Exercise requirements :: From the listing below, copy only the lines running from the line that contains "side = (b - a).cross(Vector((0, 1, 0))).normalized()" to the line that contains "ob = loft(tag", both included.

Records supplied ::
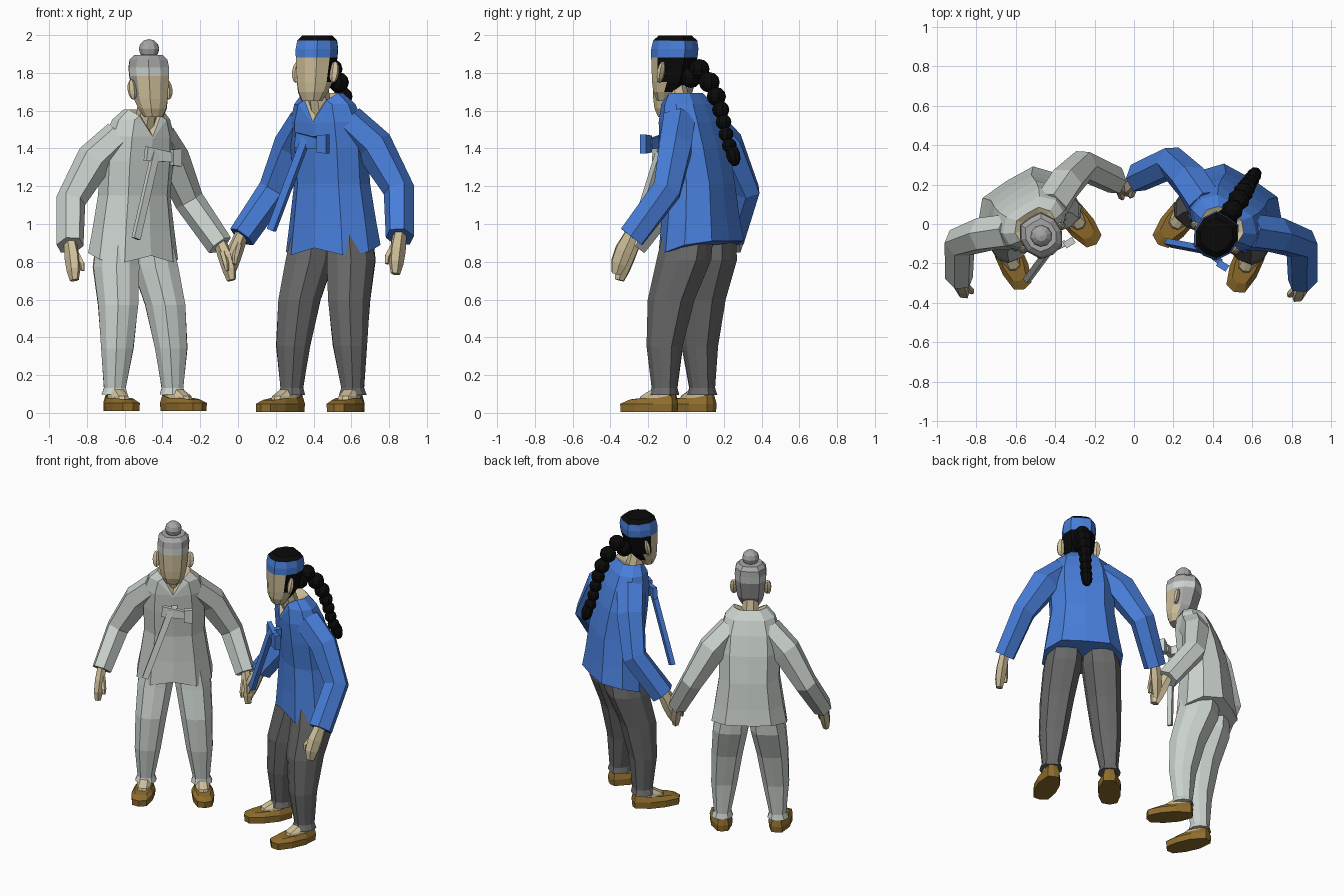
import bpy, bmesh, math
from mathutils import Vector, Matrix

if "Cube" in bpy.data.objects:
    bpy.data.objects.remove(bpy.data.objects["Cube"])


def material(name, rgb):
    m = bpy.data.materials.new(name)
    m.diffuse_color = (*rgb, 1)
    m.use_nodes = True
    m.node_tree.nodes["Principled BSDF"].inputs["Base Color"].default_value = m.diffuse_color
    return m


WHITE = material("pale_cloth", (0.60, 0.65, 0.61))
BLUE = material("blue_cloth", (0.065, 0.21, 0.70))
DARK = material("dark_grey_cloth", (0.14, 0.14, 0.14))
SKIN = material("skin", (0.62, 0.52, 0.32))
BROWN = material("brown_leather", (0.27, 0.15, 0.025))
BLACK = material("black_hair", (0.003, 0.003, 0.003))
GREY = material("grey_hair", (0.38, 0.38, 0.38))

# half cross-section, front to back, mirrored into a ten-sided ring
HALF = [(0, -1), (.62, -.88), (1, -.3), (1, .35), (.62, .95), (0, 1)]
SECTION = HALF + [(-x, y) for x, y in HALF[-2:0:-1]]


def oval(z, half_w, front, back, cx=0):
    cy, d = (front + back) / 2, (back - front) / 2
    return [Vector((cx + half_w * x, cy + d * y, z)) for x, y in SECTION]


def tube_rings(path, sides):
    """Rings across a path of (point, width, depth)."""
    pts = [Vector(p[0]) for p in path]
    rings = []
    for i, (_, w, d) in enumerate(path):
        t = (pts[min(i + 1, len(pts) - 1)] - pts[max(i - 1, 0)]).normalized()
        u = t.cross(Vector((0, 1, 0))).normalized()
        v = t.cross(u)
        rings.append([pts[i] + u * w * math.cos(a) + v * d * math.sin(a)
                      for a in [(k + .5) * math.tau / sides for k in range(sides)]])
    return rings


def finish(name, bm, mats, M, rule=None):
    bmesh.ops.recalc_face_normals(bm, faces=bm.faces)
    if rule:
        for f in bm.faces:
            f.material_index = rule(f.calc_center_median(), f.normal)
    bm.transform(M)
    if M.determinant() < 0:
        bmesh.ops.reverse_faces(bm, faces=bm.faces)
    me = bpy.data.meshes.new(name)
    bm.to_mesh(me)
    bm.free()
    for m in mats:
        me.materials.append(m)
    ob = bpy.data.objects.new(name, me)
    bpy.context.collection.objects.link(ob)
    return ob


def loft(name, rings, mats, M, rule=None):
    bm = bmesh.new()
    rows = [[bm.verts.new(p) for p in r] for r in rings]
    n = len(rows[0])
    for a, b in zip(rows, rows[1:]):
        for i in range(n):
            bm.faces.new((a[i], a[(i + 1) % n], b[(i + 1) % n], b[i]))
    bm.faces.new(rows[0][::-1])
    bm.faces.new(rows[-1])
    return finish(name, bm, mats, M, rule)


def ball(name, loc, size, mat, M, tilt=0, seg=8):
    bm = bmesh.new()
    bmesh.ops.create_uvsphere(bm, u_segments=seg, v_segments=6, radius=1)
    L = Matrix.Translation(loc) @ Matrix.Rotation(tilt, 4, 'X') @ Matrix.Diagonal((*size, 1))
    bm.transform(L)
    return finish(name, bm, [mat], M)


def strip(name, a, b, width_a, width_b, thick, mat, M):
    """Flat cloth band from a to b, facing forward."""
    a, b = Vector(a), Vector(b)
    side = (b - a).cross(Vector((0, 1, 0))).normalized() / 2
    t = Vector((0, thick / 2, 0))
    return loft(name, [[p - side * w - t, p + side * w - t, p + side * w + t, p - side * w + t]
                       for p, w in ((a, width_a), (b, width_b))], [mat], M)


def person(tag, M, shirt, pants, hair):
    # jacket: lofted torso with a V neckline, the last ring is the bare chest
    rings = [oval(*r) for r in [
        (.83, .245, -.15, .20), (.97, .222, -.14, .185), (1.15, .195, -.135, .165),
        (1.33, .20, -.155, .13), (1.46, .19, -.165, .09), (1.55, .16, -.158, .05),
        (1.605, .105, -.15, .005), (1.57, .04, -.12, -.05)]]
    for p, lift in zip(rings[0], (0, -.035, -.02, .015, .035, .035, .035, .015, -.02, -.035)):
        p.z += lift
    rings[6][0] += Vector((0, -.018, -.145))
    rings[5][0] += Vector((0, -.012, -.10))
    rings[7][0].z -= .06
    for i in (1, 9):
        rings[6][i].z -= .035
        rings[7][i].z -= .02
    ob = loft(tag + "_jacket", rings, [shirt, SKIN], M)
    for f in list(ob.data.polygons)[60:70] + [ob.data.polygons[-1]]:
        f.material_index = 1
    # jacket ribbon and bow
    strip(tag + "_ribbon", (-.01, -.215, 1.38), (-.175, -.28, .92), .04, .04, .03, shirt, M)
    strip(tag + "_bow_loop", (-.07, -.21, 1.37), (.085, -.225, 1.35), .075, .05, .03, shirt, M)
    strip(tag + "_bow_end", (.075, -.235, 1.35), (.13, -.235, 1.35), .085, .095, .035, shirt, M)
    strip(tag + "_bow_knot", (-.01, -.19, 1.36), (.03, -.19, 1.36), .06, .06, .05, shirt, M)
    # neck
    loft(tag + "_neck", tube_rings([((0, -.085, 1.5), .058, .055), ((0, -.135, 1.68), .055, .055)], 8),
         [SKIN], M)

    # head: skin in front, hair over the crown and back, cloth headband
    band_low, band_high = (1.78, 1.87) if hair is BLACK else (1.78, 1.825)

    def head_rule(c, n):
        if band_low < c.z < band_high and abs(n.z) < .8:
            return 2
        return 1 if c.z > 1.775 or (c.y > -.155 and c.z > 1.63) else 0
    rings = [oval(*r) for r in [
        (1.565, .052, -.218, -.14), (1.61, .075, -.235, -.10), (1.66, .088, -.24, -.06),
        (1.782, .10, -.243, -.025), (1.826, .102, -.242, -.02), (1.868, .096, -.232, -.025),
        (1.892, .074, -.205, -.05)]]
    loft(tag + "_head", rings, [SKIN, hair, shirt], M, head_rule)
    if hair is GREY:
        ball(tag + "_hair_bun", (0, -.13, 1.925), (.056, .056, .052), hair, M, seg=10)

    for s, side in ((1, "left"), (-1, "right")):
        N = M @ Matrix.Diagonal((s, 1, 1, 1))
        pre = f"{tag}_{side}_"
        ball(pre + "ear", (.11, -.14, 1.71), (.028, .018, .055), SKIN, N, tilt=-.2, seg=6)
        # sleeve and hand
        loft(pre + "sleeve", tube_rings([
            ((.12, -.03, 1.465), .088, .095), ((.24, .03, 1.34), .10, .092),
            ((.37, .06, 1.12), .078, .083), ((.468, -.09, .885), .068, .08)], 6), [shirt], N)
        loft(pre + "hand", tube_rings([
            ((.465, -.08, .92), .03, .038), ((.48, -.13, .82), .036, .052),
            ((.487, -.155, .755), .033, .048), ((.49, -.168, .70), .022, .028)], 6), [SKIN], N)
        loft(pre + "thumb", tube_rings([
            ((.46, -.13, .85), .018, .02), ((.45, -.18, .785), .016, .018),
            ((.45, -.188, .75), .01, .01)], 5), [SKIN], N)
        # trouser leg with a gathered cuff
        legs = [oval(z, w, cy - d, cy + d, cx) for z, cx, cy, w, d in [
            (.95, .10, .02, .098, .12), (.77, .122, .0, .115, .13), (.57, .147, -.06, .102, .11),
            (.34, .168, -.085, .085, .082), (.13, .18, -.078, .055, .06), (.095, .182, -.08, .068, .07)]]
        loft(pre + "trouser_leg", legs, [pants], N)
        # ankle and top of the foot inside the shoe
        foot = Matrix.Translation((.183, -.08, 0)) @ Matrix.Rotation(.14, 4, 'Z')
        loft(pre + "ankle", [oval(.05, .048, -.14, .05), oval(.088, .045, -.125, .045),
                             oval(.13, .038, -.045, .04)], [SKIN], N @ foot)
        # shoe: blunt toe, rounded and slightly raised heel
        shoe = [oval(z, w, f, b) for z, w, f, b in
                [(.008, .068, -.235, .07), (.05, .07, -.237, .074), (.078, .052, -.19, .064)]]
        for ring in shoe:
            for p in ring:
                if p.y > .02:
                    p.x *= .85
                    p.z *= 1.2 if p.z > .06 else 1
                elif p.y < -.15:
                    p.x *= 1.12
                    p.z -= .008 if p.z > .06 else 0
        loft(pre + "shoe", shoe, [BROWN], N @ foot)


# two people turned towards each other and holding hands
elder = Matrix.Translation((-.54, .05, .002)) @ Matrix.Rotation(math.radians(32), 4, 'Z')
youth = (Matrix.Translation((.488, .053, -.005)) @ Matrix.Rotation(math.radians(-32), 4, 'Z')
         @ Matrix.Diagonal((1.055, 1.04, 1.058, 1)))
person("elder", elder, WHITE, WHITE, GREY)
person("youth", youth, BLUE, DARK, BLACK)

# braid: beads hanging down the back, ending in a long tuft
BRAID = [(-.03, 1.78, .055), (.02, 1.825, .053), (.08, 1.755, .054), (.122, 1.68, .05),
         (.148, 1.61, .045), (.165, 1.545, .041), (.18, 1.48, .039), (.2, 1.42, .039)]
for i, (y, z, r) in enumerate(BRAID):
    ball(f"braid_bead_{i + 1}", (0, y, z / 1.058), (r, r, r * .95), BLACK, youth)
ball("braid_tuft", (0, .222, 1.372 / 1.058), (.036, .038, .06), BLACK, youth, tilt=.3)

Answer below ::
    side = (b - a).cross(Vector((0, 1, 0))).normalized() / 2
    t = Vector((0, thick / 2, 0))
    return loft(name, [[p - side * w - t, p + side * w - t, p + side * w + t, p - side * w + t]
                       for p, w in ((a, width_a), (b, width_b))], [mat], M)


def person(tag, M, shirt, pants, hair):
    # jacket: lofted torso with a V neckline, the last ring is the bare chest
    rings = [oval(*r) for r in [
        (.83, .245, -.15, .20), (.97, .222, -.14, .185), (1.15, .195, -.135, .165),
        (1.33, .20, -.155, .13), (1.46, .19, -.165, .09), (1.55, .16, -.158, .05),
        (1.605, .105, -.15, .005), (1.57, .04, -.12, -.05)]]
    for p, lift in zip(rings[0], (0, -.035, -.02, .015, .035, .035, .035, .015, -.02, -.035)):
        p.z += lift
    rings[6][0] += Vector((0, -.018, -.145))
    rings[5][0] += Vector((0, -.012, -.10))
    rings[7][0].z -= .06
    for i in (1, 9):
        rings[6][i].z -= .035
        rings[7][i].z -= .02
    ob = loft(tag + "_jacket", rings, [shirt, SKIN], M)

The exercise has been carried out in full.